Are you creating e-commerce sites designed and built to sell? It’s a question worth asking. Today, more and more businesses are relying on online shoppers and customers to channel profits, depending heavily on the Web’s unique benefits as a marketing tool and selling base. Thus, the designer can create financially stable sites that will increase business and convert a quick click into a sale.
In this post, we’ll take a look at e-commerce design and ask the question, what makes an e-commerce site financially successful? The goal is to present our readers with solid information on basic conversion techniques that can launch e-commerce design to another level.
Scannable Feature Lists
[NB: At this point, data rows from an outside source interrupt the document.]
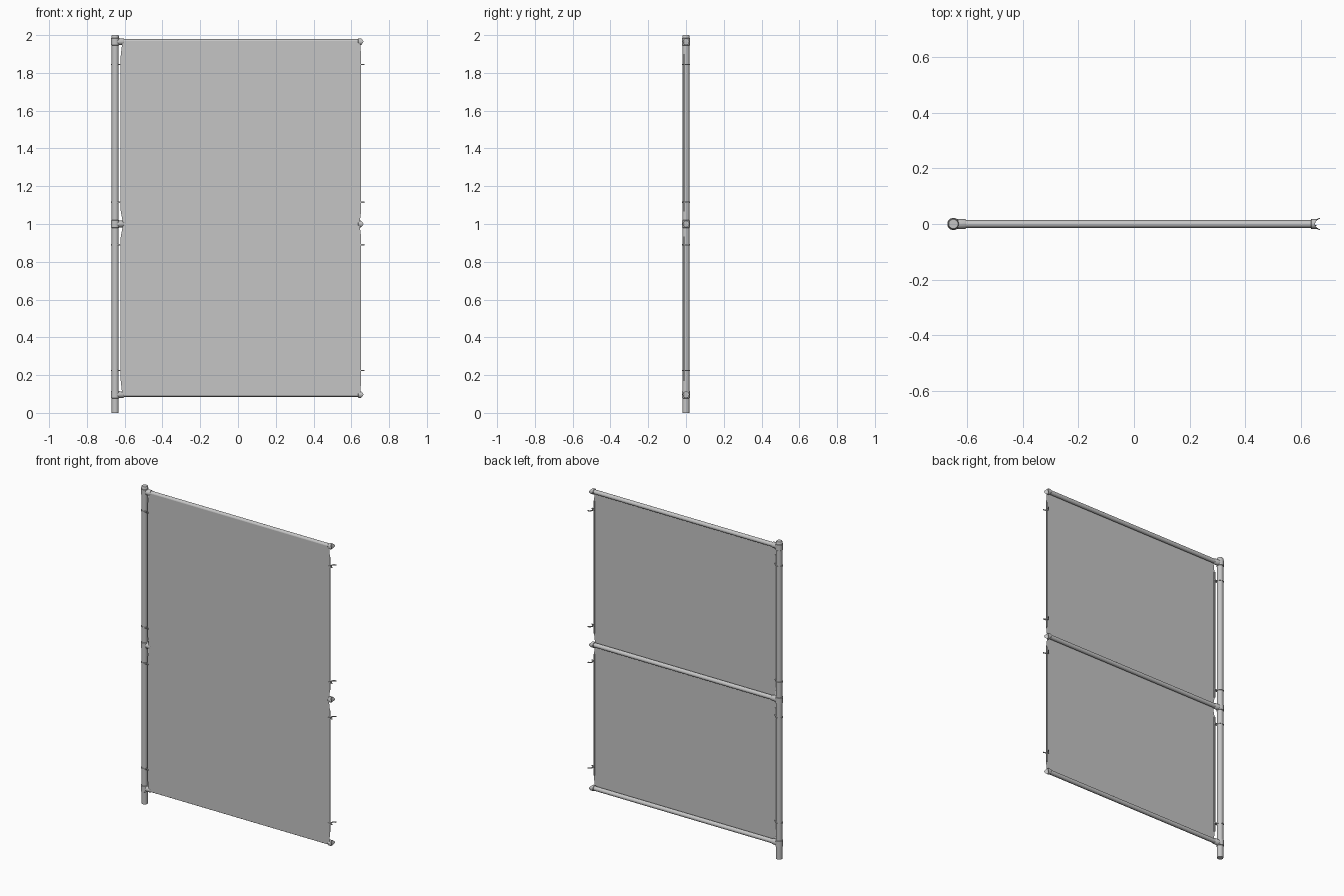
import bpy, bmesh
from math import sin, cos, pi, radians, sqrt
from mathutils import Matrix

default = bpy.data.objects.get("Cube")
if default:
    bpy.data.objects.remove(default, do_unlink=True)

steel = bpy.data.materials.new("galvanised grey")
GREY = (0.56, 0.56, 0.56, 1)
steel.use_nodes = True
steel.diffuse_color = GREY
steel.node_tree.nodes["Principled BSDF"].inputs["Base Color"].default_value = GREY

POST_X, NEXT_X = -0.65, 0.67      # this post and the socket for the next one
POST_R, RAIL_R = 0.0185, 0.0135
RAILS = {"bottom": 0.097, "middle": 1.0, "top": 1.965}
TIES = (0.225, 0.89, 1.115, 1.845)


def finish(name, bm, smooth=True):
    bmesh.ops.recalc_face_normals(bm, faces=bm.faces)
    mesh = bpy.data.meshes.new(name)
    bm.to_mesh(mesh)
    bm.free()
    obj = bpy.data.objects.new(name, mesh)
    bpy.context.collection.objects.link(obj)
    mesh.materials.append(steel)
    if smooth:
        bpy.ops.object.select_all(action='DESELECT')
        obj.select_set(True)
        bpy.context.view_layer.objects.active = obj
        bpy.ops.object.shade_smooth_by_angle(angle=radians(40))
    return obj


def lathe(name, profile, axis, origin, saddle=False, sides=24):
    """Revolve (radius, distance) pairs; saddle shapes the far end to the next post."""
    bm = bmesh.new()
    rings = []
    for r, d in profile:
        ring = []
        for i in range(sides):
            a = 2 * pi * i / sides
            u, v = r * cos(a), r * sin(a)
            if axis == 'z':
                co = (u, v, d)
            else:
                far = NEXT_X - origin[0] - sqrt(max(POST_R ** 2 - u * u, 0))
                co = (far if saddle and d is None else d, u, v)
            ring.append(bm.verts.new([c + o for c, o in zip(co, origin)]))
        rings.append(ring)
    for low, high in zip(rings, rings[1:]):
        for i in range(sides):
            j = (i + 1) % sides
            bm.faces.new((low[i], low[j], high[j], high[i]))
    bm.faces.new(rings[0])
    bm.faces.new(rings[-1])
    return finish(name, bm)


def box(name, center, size):
    bm = bmesh.new()
    bmesh.ops.create_cube(bm, size=1, matrix=Matrix.Translation(center) @ Matrix.Diagonal((*size, 1)))
    return finish(name, bm, smooth=False)


def strap(name, x, z, start, end, closed, r_in=0.0185, r_out=0.0215, h=0.003):
    """Flat band bent round a post, between two angles."""
    bm = bmesh.new()
    n = 24
    count = n if closed else n + 1
    rings = []
    for i in range(count):
        a = start + (end - start) * i / n
        rings.append([bm.verts.new((x + r * cos(a), r * sin(a), z + dz))
                      for r, dz in ((r_in, -h), (r_out, -h), (r_out, h), (r_in, h))])
    for i in range(count if closed else n):
        a, b = rings[i], rings[(i + 1) % count]
        for k in range(4):
            m = (k + 1) % 4
            bm.faces.new((a[k], a[m], b[m], b[k]))
    if not closed:
        bm.faces.new(rings[0])
        bm.faces.new(rings[-1])
    return finish(name, bm)


# Post with its cap
lathe("post", [(POST_R, 0), (POST_R, 1.98)], 'z', (POST_X, 0, 0))
lathe("post_cap", [(0.0195, 1.976), (0.0195, 1.995), (0.0165, 2.0)], 'z', (POST_X, 0, 0))

# Rails with a collar and socket at the post and a saddle at the free end
for label, z in RAILS.items():
    lathe(f"{label}_rail", [(RAIL_R, -0.63), (RAIL_R, 0.645)], 'x', (0, 0, z))
    lathe(f"{label}_post_collar",
          [(0.0185, -0.02), (0.022, -0.018), (0.022, 0.018), (0.0185, 0.02)],
          'z', (POST_X, 0, z))
    lathe(f"{label}_rail_socket", [(0.0175, 0), (0.0175, 0.043), (0.0155, 0.046)],
          'x', (POST_X, 0, z))
    lathe(f"{label}_saddle_socket",
          [(0.0155, 0), (0.0175, 0.002), (0.0175, None), (0.009, None), (0.001, None)],
          'x', (0.636, 0, z), saddle=True)

# Mesh sheet, pulled in slightly where it passes the rails
SHEET_Y = -0.0145
LEFT, RIGHT, PULL = -0.621, 0.652, 0.009
outline = [(0.09, PULL), (0.17, 0), (0.93, 0), (0.98, PULL),
           (1.02, PULL), (1.07, 0), (1.89, 0), (1.968, PULL)]
bm = bmesh.new()
columns = [[bm.verts.new((LEFT + p, SHEET_Y, z)) for z, p in outline],
           [bm.verts.new((RIGHT - p * 0.7, SHEET_Y, z)) for z, p in outline]]
for i in range(len(outline) - 1):
    bm.faces.new((columns[0][i], columns[1][i], columns[1][i + 1], columns[0][i + 1]))
finish("mesh_sheet", bm, smooth=False)

# Tension bars down both edges of the sheet
for side, x in (("right", LEFT + 0.004), ("left", RIGHT - 0.004)):
    for label, low, high in (("lower", 0.17, 0.935), ("upper", 1.065, 1.9)):
        box(f"{side}_{label}_tension_bar", (x, SHEET_Y + 0.003, (low + high) / 2),
            (0.007, 0.006, high - low))

# Tie bands: closed round the post, half open at the free edge
for i, z in enumerate(TIES, 1):
    strap(f"post_tie_{i}", POST_X, z, 0, 2 * pi, True)
    strap(f"free_tie_{i}", NEXT_X, z, pi / 2, 3 * pi / 2, False)
    for s, word in ((1, "back"), (-1, "front")):
        box(f"post_tie_{word}_tab_{i}", (-0.626, s * 0.006 - 0.011, z), (0.026, 0.003, 0.006))
        box(f"free_tie_{word}_tab_{i}", (0.648, s * 0.006 - 0.011, z), (0.018, 0.003, 0.006))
Giving the customer what he or she wants, has to be at the top of the list of things to be done when designing for e-commerce. This means knowing a thing or two about how visitors behave. Firstly, they’re impatient and they must be motivated to stick around on your site, or they’ll leave immediately. Boredom and distaste are recipes for disaster in web design. Something on your page must grab their attention and hang on to it – with just one glance.
What design features, with just a quick visual scan, will hold a visitor’s attention and not let go? Here’s a simple solution: break down your marketing pitch into easy-to-read, attractive phrases. Spruce them up with images, such as icons, and highlight the text to make it stand out. This is what creates scannable features. Visitors are then able to pick and choose attention-getters on your site and pursue each further – without wasting valuable time.
Also great to consider, the testimonials and case studies in your design. These are excellent tools for engaging and connecting with the audience on a personal level. They let visitors know that others have tried and liked the product, making the purchase a little less risky. Including testimonials also inspires more people to recommend a product, giving your site an interactive flair often so lacking in e-commerce design.
Case studies are also excellent tools. They inform customers about the best process or scenario for product use. Again, use of the case study makes the customer feel more secure and reassured that, even without trying it first; their purchase is a smart one. A customer invited with believable design, is more likely to complete a sale, so make sure you add a source or even a picture to improve the credibility of both testimonials and case studies.
While you may have the opportunity to bombard the customer with visually stunning images and beautiful typography, don’t do it. A cluttered page with little or no white space is a sure-fire way to get customers to walk. Why? Visitors can be easily confused or frustrated with too many colors, huge text and pictures in every nook and cranny. Confused and frustrated customers are much less likely to see a sale all the way through to completion.
Allow customers the space they need to focus on separate areas of the page. Leaving white space between content lets your design breathe and de-clutters the site. For tips on the use of white space, and good design tips in general, check out some of the previous posts.